You may wish to read my earlier post, God is/is not Conservative
It’s only fairly recently that “liberal” became a bad word in the United States.
After all, the US is the ultimate liberal experiment–born of the Enlightenment, about freedom, choice, individualism, democracy, mobility, progress, rule of law, innately tied to capitalism, Protestant in ethos if not actual religion. Once, not so long ago, only musty grumblers and moneyed royalists would dare not to think of themselves as liberal.
Things have changed–mainly in how we use the term liberal. In our red vs. blue, elephant vs. donkey world, today’s conservatives are very much classical liberals, probably more so than Bernie Sanders. Note the cognates with libertarians or Falwell’s college.
A God of Freedom
To the degree that we want to paste today’s terms on the God of Abraham, Isaac, and Jacob, the God who took flesh in Jesus, it isn’t hard to make a case that this God is very liberal.
God is about freedom, liberation, setting people free, pushing back on rank and status, urging a world without poverty and disease, giving opportunity, valuing every person. The story of all stories in what we Christians call the “Old Testament” is the Exodus–God bringing the Hebrew slaves to freedom.
In Jesus Christ and the subsequent New Testament, the freedom that God brings includes freedom from guilt and sin, fear and evil, even death. The Apostle Paul proclaims that in Christ we are free from legalism, rules, and moral compunction. “For freedom, Christ has set you free.”
We also understand liberal to mean generous, openhanded, unsparing. These terms don’t so much describe God as much as it is God who defines these terms. God who “did not spare even his own Son, but gave him up for us all and will he not give us all things with him?” is the source of all generosity.
To be liberal is to be hopeful about the future. It is to dare, to reach and risk, to experiment. This too seems in line with following Jesus Christ. The Holy Spirit is among us, moving, working, creating, wooing and pulling all things toward their hallowed destination. This doesn’t mean, of course, that the future is always bright or that our path is only upward and onward. But as people fueled by apocalyptic energy, we have a deep and undying hope.

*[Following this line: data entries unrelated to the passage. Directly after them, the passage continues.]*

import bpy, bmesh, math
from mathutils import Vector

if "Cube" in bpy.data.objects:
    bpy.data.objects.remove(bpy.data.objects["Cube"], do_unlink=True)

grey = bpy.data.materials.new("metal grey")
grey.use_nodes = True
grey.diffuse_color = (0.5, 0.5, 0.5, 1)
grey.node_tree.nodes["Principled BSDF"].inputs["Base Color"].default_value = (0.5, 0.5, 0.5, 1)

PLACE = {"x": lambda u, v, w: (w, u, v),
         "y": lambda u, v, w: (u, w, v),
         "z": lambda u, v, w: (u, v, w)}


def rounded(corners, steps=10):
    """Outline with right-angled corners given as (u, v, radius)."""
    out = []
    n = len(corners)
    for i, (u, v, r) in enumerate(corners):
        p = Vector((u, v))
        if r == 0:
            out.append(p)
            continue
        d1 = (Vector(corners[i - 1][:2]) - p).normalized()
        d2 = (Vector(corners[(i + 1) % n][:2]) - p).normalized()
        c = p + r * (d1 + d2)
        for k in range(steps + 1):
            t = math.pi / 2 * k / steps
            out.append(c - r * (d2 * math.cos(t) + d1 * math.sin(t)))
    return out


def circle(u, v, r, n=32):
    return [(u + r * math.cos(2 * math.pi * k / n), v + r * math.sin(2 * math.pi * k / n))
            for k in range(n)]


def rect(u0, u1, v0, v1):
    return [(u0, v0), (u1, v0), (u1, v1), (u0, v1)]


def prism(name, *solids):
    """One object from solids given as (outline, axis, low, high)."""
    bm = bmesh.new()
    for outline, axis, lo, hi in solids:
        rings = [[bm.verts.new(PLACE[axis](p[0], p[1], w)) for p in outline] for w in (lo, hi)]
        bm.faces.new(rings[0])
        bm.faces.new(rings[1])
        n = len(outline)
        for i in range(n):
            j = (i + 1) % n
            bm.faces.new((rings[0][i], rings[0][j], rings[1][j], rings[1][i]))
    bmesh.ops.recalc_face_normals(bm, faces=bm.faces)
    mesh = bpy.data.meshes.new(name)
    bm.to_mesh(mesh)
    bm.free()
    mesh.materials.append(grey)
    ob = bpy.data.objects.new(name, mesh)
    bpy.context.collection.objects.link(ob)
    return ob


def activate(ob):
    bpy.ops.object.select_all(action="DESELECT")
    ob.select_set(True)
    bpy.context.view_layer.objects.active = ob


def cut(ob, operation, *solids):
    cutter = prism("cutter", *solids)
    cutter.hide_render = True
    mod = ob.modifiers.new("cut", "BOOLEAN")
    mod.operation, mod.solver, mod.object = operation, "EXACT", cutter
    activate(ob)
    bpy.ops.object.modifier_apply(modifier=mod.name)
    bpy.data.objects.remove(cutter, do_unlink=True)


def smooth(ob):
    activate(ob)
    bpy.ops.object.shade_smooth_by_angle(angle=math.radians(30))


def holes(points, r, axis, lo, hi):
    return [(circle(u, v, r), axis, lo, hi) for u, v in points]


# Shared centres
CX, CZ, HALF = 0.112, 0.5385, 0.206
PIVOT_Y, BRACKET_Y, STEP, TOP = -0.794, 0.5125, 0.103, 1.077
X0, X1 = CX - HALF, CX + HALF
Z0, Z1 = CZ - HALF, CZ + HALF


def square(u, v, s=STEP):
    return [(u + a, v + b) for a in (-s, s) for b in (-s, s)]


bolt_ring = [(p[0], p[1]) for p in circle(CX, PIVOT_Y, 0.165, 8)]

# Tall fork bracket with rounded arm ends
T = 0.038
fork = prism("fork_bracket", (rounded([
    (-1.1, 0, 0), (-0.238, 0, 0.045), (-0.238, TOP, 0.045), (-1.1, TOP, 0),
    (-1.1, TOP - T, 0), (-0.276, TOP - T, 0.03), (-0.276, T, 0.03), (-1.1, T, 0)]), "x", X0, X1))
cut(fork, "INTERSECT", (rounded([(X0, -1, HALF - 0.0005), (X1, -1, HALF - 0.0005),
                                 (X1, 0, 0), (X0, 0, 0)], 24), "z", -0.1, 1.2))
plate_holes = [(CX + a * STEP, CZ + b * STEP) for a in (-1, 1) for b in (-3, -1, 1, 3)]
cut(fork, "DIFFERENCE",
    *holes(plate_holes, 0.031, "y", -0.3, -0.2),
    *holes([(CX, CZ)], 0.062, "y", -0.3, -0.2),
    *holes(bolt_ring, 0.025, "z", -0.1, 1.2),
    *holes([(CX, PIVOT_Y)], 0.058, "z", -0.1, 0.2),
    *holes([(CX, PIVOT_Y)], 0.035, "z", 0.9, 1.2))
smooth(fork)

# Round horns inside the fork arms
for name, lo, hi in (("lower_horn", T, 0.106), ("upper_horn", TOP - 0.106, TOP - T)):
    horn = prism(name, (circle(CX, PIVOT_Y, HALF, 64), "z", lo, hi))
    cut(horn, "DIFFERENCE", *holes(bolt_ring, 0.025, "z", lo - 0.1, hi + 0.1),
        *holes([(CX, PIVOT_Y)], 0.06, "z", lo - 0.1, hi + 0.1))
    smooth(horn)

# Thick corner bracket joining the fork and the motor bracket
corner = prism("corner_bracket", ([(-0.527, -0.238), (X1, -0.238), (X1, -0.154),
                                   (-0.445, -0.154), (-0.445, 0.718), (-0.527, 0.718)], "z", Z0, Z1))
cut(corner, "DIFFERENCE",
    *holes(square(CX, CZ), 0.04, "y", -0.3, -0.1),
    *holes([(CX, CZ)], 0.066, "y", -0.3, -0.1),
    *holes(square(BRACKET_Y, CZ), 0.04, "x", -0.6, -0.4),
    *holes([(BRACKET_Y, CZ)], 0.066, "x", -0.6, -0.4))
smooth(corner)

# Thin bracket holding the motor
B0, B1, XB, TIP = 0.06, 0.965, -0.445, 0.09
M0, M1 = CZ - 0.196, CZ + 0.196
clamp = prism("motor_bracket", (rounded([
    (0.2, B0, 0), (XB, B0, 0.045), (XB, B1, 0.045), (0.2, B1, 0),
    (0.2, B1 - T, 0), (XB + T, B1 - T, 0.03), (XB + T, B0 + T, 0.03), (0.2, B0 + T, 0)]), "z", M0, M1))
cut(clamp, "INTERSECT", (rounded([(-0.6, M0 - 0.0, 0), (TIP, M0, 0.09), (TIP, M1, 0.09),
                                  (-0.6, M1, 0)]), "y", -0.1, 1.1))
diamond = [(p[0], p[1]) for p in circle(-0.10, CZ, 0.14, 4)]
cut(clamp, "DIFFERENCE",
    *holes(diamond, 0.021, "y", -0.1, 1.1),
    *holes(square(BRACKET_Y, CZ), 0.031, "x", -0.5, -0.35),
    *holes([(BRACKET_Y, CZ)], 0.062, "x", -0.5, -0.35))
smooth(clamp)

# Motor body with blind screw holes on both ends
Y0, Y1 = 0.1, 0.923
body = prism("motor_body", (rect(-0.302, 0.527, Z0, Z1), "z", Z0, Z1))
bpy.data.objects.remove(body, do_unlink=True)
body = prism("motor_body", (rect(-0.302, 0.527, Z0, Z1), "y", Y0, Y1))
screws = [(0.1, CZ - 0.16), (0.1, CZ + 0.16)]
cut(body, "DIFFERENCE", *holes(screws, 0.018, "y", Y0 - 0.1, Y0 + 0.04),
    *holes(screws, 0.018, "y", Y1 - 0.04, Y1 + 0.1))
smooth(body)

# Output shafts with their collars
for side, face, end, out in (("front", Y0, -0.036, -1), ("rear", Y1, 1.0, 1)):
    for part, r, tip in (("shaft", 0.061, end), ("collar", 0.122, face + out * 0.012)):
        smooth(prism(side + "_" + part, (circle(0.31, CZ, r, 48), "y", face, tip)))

How very liberal.
But honestly, we Christians have always been a bit uneasy about freedom. I’m not yet decided if that’s because God has some reservations about freedom, or if it is more of our own hang up.
Every elementary school civics discussion has pushed the truism of “freedom for” rather than “freedom from.” Calvinists should feel at home in such discussions. And given our less-than-rosy understanding of human nature, we worry, “Can people–will people–use their freedom rightly?” Does liberalism have a misplaced hope and trust in human capabilities? Many have said so.
Moreover, the individualism that goes hand in hand with freedom might give Christians pause. Many have argued that Christianity is the impetus for the valuing of and respect for individuals, the seed that birthed human rights, the story that bestowed divine fingerprints and heavenly love on all human flesh. Still, the Bible is a story about church, tribe, a people, a great multitude that no one could number, where individual stories flow into a greater story, where we are supporting actors not stars.
In all of these ways, we might say God is not liberal. Or at least, Christians are wary of being too liberal.
Or maybe this?
Yet, for me at least, we still have not quite gotten to the nub of it.
To be liberal is to have vast vistas, an openness, an airiness. In this there is inclusion, grandeur, and expansiveness. But with that also comes something deracinated, ethereal. There is difficulty with the particular, the local, the concrete, those things that don’t seem to melt in the melting pot. I think of John Lennon’s paean to peace, Imagine. While many say it is inspiring, I find it blank and bland.
Among those things that have not melted well in the melting pot are Jews and Jesus. Sympathetic liberals might say Jews and Jesus are among the best in the genre of mythos, humanizing folkways. The less obliging might call them vexing leftovers of superstition and ignorance.
I came across this, “The incarnation means that the word ‘God’ can no longer be equated with the essence of reason or life or power. God is not what we think he might be or should be. He is the God who wills to exist in his revelation to human beings, Jesus Christ.” (It was attributed to Karl Barth, but it was on Facebook so it might deutero-Barth, pseudo-Barth, or Ruskybot-Barth).
Liberalism is more comfortable equating god with reason or being or essence or life force. Meanwhile, a God with an inexplicable crush on an obscure Semitic tribe, a God who took flesh, died a criminal and rose to new life, a God who is three yet one, and one yet three–all this is difficult to fit in the vast airiness of being liberal. Such a God appears so small, odd, and parochial. So unable to address the human condition, to be universal.
Yet as Christians, we claim that in these peculiarities there is freedom, inexpressible vastness, the source, the destination, and the hope of the universe.